What to do. How many lines of the data hold the word "append"? State the number and nothing else.

Saved data entries.

=== Begin Enclosure ===

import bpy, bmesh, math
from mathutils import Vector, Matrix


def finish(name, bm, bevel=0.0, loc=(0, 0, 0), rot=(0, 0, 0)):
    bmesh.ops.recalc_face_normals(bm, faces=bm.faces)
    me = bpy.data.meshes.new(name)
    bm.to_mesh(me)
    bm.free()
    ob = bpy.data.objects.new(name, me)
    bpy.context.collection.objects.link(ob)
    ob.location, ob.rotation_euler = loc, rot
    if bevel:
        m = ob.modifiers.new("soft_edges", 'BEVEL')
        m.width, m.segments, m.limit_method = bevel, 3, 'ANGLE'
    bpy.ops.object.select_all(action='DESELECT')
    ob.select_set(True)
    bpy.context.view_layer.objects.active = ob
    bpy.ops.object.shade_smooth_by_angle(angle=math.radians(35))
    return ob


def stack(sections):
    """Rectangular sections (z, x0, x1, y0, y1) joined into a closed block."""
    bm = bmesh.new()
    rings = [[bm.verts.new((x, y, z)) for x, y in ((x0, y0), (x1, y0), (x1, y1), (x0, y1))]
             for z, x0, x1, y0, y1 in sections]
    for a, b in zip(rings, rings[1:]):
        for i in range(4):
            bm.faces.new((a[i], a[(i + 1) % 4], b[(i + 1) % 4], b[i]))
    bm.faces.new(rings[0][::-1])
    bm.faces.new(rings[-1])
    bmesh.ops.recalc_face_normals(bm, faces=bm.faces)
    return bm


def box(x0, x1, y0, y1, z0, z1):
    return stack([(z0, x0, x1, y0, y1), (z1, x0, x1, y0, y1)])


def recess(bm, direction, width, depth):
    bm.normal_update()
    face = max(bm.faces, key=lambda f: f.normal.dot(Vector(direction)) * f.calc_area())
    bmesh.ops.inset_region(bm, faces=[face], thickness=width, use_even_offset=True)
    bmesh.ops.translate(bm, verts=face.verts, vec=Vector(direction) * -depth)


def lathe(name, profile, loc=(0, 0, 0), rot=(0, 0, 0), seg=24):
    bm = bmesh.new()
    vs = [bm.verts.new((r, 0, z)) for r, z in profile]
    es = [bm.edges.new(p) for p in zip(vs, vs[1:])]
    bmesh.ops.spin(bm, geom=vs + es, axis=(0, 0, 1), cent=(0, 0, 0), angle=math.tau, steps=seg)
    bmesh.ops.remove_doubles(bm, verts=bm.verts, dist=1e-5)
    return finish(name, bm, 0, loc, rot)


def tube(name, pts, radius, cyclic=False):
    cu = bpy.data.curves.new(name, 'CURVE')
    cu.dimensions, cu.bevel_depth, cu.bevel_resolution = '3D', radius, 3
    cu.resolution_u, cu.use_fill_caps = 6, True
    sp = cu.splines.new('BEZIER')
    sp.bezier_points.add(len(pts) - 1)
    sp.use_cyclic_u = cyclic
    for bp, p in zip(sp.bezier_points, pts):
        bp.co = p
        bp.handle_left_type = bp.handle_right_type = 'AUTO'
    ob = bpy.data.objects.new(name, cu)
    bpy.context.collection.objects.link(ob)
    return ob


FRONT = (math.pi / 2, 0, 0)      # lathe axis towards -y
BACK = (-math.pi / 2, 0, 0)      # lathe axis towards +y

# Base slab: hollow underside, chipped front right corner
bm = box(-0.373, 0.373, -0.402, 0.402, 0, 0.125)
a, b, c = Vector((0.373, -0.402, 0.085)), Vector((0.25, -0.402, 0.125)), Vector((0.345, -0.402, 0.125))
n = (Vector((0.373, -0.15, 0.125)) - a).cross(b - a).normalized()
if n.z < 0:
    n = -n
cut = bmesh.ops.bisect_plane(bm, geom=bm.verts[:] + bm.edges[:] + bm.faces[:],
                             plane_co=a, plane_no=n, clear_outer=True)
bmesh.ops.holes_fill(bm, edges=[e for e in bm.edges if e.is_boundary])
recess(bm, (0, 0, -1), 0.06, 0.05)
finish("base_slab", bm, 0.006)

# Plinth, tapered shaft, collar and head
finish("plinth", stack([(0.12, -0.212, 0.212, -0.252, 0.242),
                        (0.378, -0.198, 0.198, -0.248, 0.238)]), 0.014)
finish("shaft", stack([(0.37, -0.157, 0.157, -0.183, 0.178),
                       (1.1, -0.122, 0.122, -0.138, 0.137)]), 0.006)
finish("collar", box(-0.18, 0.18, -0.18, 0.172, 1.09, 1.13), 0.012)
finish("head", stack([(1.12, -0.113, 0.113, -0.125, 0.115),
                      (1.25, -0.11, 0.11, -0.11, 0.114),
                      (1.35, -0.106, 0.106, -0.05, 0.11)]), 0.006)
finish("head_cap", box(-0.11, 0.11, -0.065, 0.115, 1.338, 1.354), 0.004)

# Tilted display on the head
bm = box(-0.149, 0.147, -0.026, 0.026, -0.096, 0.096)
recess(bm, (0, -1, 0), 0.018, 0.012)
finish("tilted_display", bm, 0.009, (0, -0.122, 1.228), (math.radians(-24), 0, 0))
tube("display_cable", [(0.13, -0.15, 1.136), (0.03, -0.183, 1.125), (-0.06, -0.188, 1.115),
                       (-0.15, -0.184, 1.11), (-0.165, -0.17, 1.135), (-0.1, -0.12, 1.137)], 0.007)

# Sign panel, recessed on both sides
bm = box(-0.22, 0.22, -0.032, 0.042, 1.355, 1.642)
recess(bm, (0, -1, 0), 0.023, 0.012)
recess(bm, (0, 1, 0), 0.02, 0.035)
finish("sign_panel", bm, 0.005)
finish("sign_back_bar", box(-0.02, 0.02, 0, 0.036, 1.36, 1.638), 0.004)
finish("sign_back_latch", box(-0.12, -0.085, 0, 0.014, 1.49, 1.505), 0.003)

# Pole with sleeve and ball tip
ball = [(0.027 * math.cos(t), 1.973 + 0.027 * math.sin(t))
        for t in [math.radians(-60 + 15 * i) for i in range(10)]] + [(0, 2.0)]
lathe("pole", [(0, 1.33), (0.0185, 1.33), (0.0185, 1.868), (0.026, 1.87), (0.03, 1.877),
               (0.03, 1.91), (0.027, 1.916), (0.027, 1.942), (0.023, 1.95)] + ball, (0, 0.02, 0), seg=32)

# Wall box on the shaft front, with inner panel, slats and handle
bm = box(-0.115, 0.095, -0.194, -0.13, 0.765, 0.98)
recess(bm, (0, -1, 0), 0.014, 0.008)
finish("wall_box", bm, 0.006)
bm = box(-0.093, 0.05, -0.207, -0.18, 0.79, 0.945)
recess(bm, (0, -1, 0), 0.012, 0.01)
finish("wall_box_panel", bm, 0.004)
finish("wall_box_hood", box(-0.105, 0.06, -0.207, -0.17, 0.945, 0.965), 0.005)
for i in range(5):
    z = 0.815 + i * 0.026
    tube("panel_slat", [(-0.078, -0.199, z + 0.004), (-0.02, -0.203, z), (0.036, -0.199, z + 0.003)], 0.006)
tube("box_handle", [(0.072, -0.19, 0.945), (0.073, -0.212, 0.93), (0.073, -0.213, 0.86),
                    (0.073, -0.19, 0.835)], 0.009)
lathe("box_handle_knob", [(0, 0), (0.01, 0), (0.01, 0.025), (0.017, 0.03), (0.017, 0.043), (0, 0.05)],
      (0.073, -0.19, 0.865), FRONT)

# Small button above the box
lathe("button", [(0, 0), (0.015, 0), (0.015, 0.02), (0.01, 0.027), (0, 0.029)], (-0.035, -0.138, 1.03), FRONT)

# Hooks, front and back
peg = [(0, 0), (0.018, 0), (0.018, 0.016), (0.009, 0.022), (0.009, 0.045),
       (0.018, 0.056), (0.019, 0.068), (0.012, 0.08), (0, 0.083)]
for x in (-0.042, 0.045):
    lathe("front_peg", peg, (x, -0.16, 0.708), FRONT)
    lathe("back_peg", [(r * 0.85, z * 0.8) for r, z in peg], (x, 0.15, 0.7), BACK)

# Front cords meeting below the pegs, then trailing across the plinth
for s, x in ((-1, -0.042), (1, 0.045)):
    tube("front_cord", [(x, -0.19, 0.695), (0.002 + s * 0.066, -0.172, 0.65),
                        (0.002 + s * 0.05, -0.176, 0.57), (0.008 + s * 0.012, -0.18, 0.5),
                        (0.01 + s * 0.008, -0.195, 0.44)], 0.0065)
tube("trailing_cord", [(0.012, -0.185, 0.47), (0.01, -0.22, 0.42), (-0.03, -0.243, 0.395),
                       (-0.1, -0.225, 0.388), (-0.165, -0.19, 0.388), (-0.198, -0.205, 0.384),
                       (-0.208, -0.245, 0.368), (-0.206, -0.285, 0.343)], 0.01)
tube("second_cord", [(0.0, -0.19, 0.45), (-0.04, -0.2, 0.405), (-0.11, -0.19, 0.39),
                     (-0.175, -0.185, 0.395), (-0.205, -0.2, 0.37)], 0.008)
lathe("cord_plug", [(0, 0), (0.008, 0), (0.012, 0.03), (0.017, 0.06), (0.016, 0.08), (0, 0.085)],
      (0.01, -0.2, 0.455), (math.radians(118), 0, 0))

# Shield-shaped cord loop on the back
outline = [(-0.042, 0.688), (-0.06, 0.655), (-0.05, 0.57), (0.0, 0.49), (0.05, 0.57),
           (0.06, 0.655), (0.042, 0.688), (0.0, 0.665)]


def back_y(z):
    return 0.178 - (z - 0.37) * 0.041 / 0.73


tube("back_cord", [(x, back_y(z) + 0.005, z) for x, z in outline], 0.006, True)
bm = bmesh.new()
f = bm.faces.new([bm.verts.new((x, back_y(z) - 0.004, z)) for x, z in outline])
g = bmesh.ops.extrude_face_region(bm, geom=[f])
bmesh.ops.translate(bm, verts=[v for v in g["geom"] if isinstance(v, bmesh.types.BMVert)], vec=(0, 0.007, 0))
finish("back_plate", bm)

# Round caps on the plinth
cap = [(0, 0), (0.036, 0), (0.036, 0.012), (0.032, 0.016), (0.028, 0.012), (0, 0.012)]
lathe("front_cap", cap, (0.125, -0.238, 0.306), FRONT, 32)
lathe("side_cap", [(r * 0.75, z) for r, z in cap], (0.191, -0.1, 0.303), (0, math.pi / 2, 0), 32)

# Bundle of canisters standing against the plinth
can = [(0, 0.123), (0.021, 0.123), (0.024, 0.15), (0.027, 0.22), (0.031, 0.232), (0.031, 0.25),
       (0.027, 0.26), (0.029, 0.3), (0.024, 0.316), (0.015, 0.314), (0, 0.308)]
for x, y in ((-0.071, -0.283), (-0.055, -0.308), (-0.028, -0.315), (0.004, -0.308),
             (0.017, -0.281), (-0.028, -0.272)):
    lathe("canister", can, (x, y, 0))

=== End Enclosure ===
=== Begin Enclosure ===

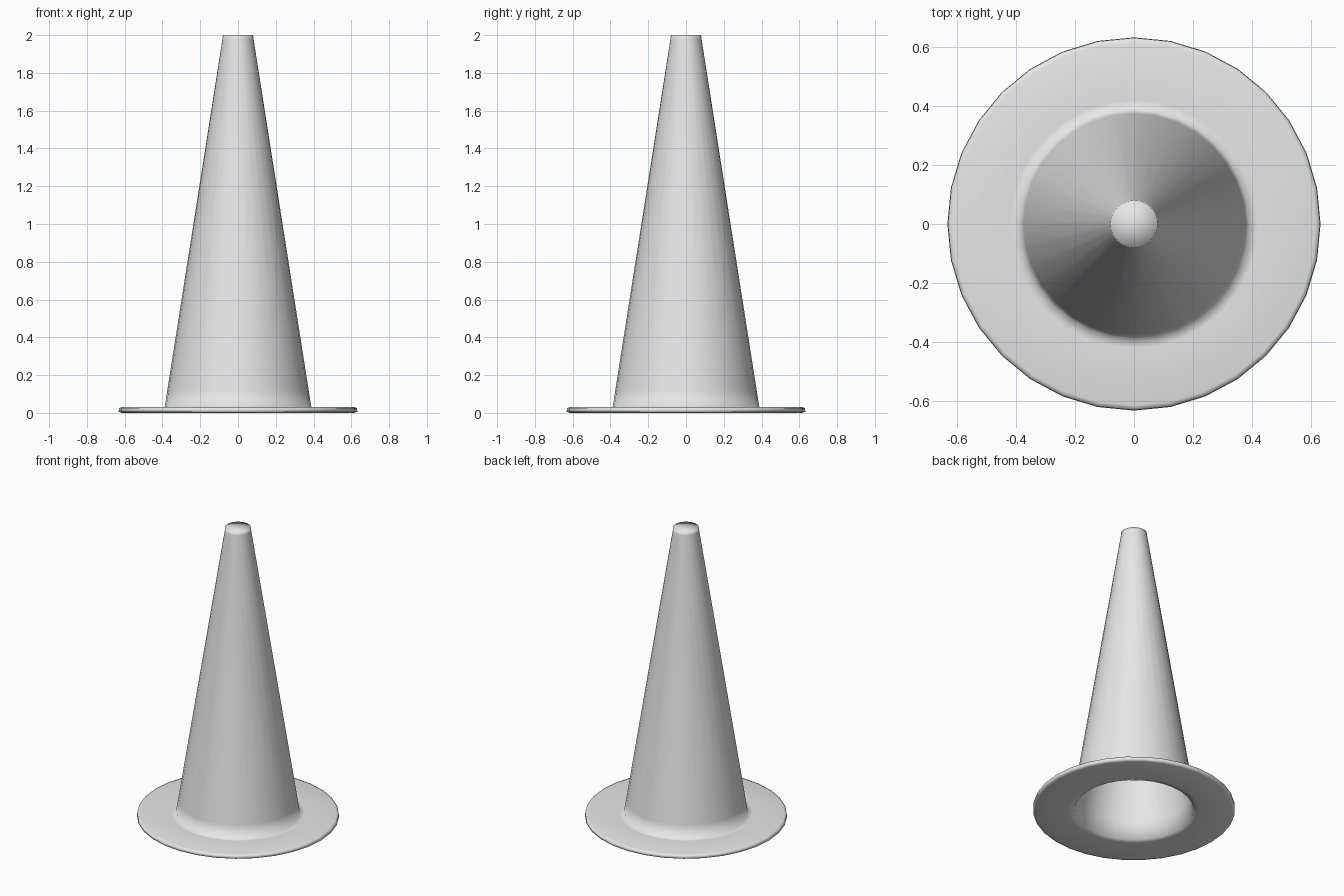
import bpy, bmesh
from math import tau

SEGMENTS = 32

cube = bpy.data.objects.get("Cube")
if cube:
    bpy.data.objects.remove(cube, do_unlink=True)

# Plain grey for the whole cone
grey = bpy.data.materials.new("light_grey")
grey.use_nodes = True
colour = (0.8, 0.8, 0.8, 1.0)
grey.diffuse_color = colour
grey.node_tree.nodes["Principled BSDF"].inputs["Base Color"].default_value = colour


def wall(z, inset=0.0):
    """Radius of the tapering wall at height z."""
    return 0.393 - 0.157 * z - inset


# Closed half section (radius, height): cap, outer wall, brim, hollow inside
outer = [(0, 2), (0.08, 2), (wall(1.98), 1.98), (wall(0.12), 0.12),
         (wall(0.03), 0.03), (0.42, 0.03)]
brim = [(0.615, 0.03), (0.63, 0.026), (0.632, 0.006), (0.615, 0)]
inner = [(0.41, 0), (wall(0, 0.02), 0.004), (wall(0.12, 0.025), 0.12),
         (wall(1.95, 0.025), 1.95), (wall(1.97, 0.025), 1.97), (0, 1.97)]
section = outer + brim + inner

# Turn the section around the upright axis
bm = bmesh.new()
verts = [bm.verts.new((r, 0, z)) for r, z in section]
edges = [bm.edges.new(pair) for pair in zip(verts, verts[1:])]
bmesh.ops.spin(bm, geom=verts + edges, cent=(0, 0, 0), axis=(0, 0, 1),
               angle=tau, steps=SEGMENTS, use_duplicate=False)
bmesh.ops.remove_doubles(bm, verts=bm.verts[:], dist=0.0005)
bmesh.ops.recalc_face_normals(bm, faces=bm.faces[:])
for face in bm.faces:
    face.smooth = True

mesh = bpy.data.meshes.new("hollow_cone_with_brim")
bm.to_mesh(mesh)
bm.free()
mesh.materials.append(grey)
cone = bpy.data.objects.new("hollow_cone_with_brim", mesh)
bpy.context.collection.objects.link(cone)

=== End Enclosure ===
=== Begin Enclosure ===

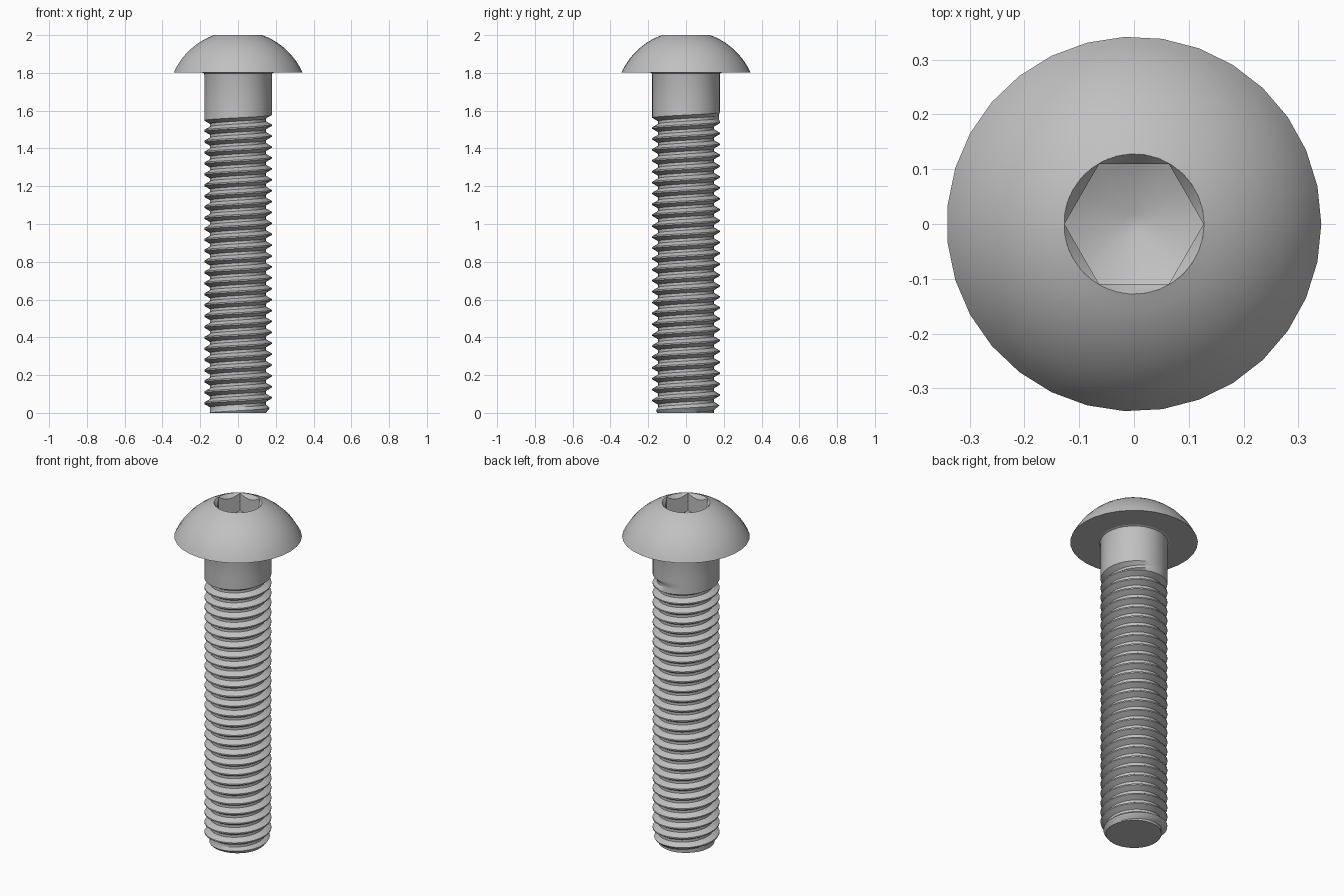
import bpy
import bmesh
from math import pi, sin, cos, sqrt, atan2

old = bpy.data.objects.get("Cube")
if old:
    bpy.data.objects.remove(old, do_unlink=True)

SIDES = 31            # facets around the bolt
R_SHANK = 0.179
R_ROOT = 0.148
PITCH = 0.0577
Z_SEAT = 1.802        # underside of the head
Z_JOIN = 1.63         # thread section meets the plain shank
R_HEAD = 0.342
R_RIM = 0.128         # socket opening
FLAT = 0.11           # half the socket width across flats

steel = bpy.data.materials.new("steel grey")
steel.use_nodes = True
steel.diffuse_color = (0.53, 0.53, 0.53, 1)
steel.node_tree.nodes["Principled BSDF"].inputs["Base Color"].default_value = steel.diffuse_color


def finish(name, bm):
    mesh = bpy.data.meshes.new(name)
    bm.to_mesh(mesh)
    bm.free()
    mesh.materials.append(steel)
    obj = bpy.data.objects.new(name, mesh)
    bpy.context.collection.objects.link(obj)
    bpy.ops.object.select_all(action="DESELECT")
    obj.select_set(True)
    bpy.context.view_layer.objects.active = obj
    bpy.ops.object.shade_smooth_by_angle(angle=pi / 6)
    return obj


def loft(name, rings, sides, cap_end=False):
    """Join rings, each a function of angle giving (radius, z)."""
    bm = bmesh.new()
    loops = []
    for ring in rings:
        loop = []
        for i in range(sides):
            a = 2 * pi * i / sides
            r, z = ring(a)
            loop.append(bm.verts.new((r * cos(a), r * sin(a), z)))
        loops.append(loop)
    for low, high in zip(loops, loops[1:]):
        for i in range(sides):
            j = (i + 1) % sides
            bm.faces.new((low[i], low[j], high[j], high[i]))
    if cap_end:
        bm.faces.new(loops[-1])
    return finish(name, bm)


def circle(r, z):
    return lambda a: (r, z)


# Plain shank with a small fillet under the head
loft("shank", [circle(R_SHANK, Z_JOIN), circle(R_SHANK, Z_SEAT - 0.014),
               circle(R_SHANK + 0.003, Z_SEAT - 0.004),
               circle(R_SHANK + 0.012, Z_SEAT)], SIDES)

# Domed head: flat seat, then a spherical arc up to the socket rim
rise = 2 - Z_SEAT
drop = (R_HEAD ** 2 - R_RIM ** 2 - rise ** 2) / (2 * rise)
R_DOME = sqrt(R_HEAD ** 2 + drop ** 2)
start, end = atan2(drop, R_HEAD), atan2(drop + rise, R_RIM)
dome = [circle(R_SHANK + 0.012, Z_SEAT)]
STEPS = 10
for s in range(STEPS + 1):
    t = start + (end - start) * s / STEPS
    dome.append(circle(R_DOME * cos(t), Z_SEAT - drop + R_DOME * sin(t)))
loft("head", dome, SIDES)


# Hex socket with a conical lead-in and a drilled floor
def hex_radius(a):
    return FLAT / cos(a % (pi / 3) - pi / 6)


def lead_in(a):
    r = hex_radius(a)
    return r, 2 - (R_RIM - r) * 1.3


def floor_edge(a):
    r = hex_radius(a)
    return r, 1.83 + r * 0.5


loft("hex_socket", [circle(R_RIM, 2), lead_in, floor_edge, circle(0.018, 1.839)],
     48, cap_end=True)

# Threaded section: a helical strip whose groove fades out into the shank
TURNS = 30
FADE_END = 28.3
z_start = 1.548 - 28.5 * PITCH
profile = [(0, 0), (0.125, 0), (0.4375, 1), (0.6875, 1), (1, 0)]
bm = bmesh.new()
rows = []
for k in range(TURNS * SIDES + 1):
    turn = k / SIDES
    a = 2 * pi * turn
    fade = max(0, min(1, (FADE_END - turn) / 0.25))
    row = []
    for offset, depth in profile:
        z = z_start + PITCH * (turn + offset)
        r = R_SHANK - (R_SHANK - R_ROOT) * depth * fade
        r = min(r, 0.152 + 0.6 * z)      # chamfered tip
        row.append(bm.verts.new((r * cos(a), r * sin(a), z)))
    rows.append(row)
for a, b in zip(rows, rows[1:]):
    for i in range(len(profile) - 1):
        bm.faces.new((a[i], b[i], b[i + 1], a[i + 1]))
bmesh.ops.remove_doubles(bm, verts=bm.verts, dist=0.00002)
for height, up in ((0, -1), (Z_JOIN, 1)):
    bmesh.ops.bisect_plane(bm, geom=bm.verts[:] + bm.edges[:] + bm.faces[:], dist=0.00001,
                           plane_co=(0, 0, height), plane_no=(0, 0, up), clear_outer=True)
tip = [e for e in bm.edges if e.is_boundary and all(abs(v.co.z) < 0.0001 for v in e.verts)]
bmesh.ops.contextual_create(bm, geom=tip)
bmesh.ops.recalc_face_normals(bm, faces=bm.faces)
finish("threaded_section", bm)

=== End Enclosure ===

Task response. 7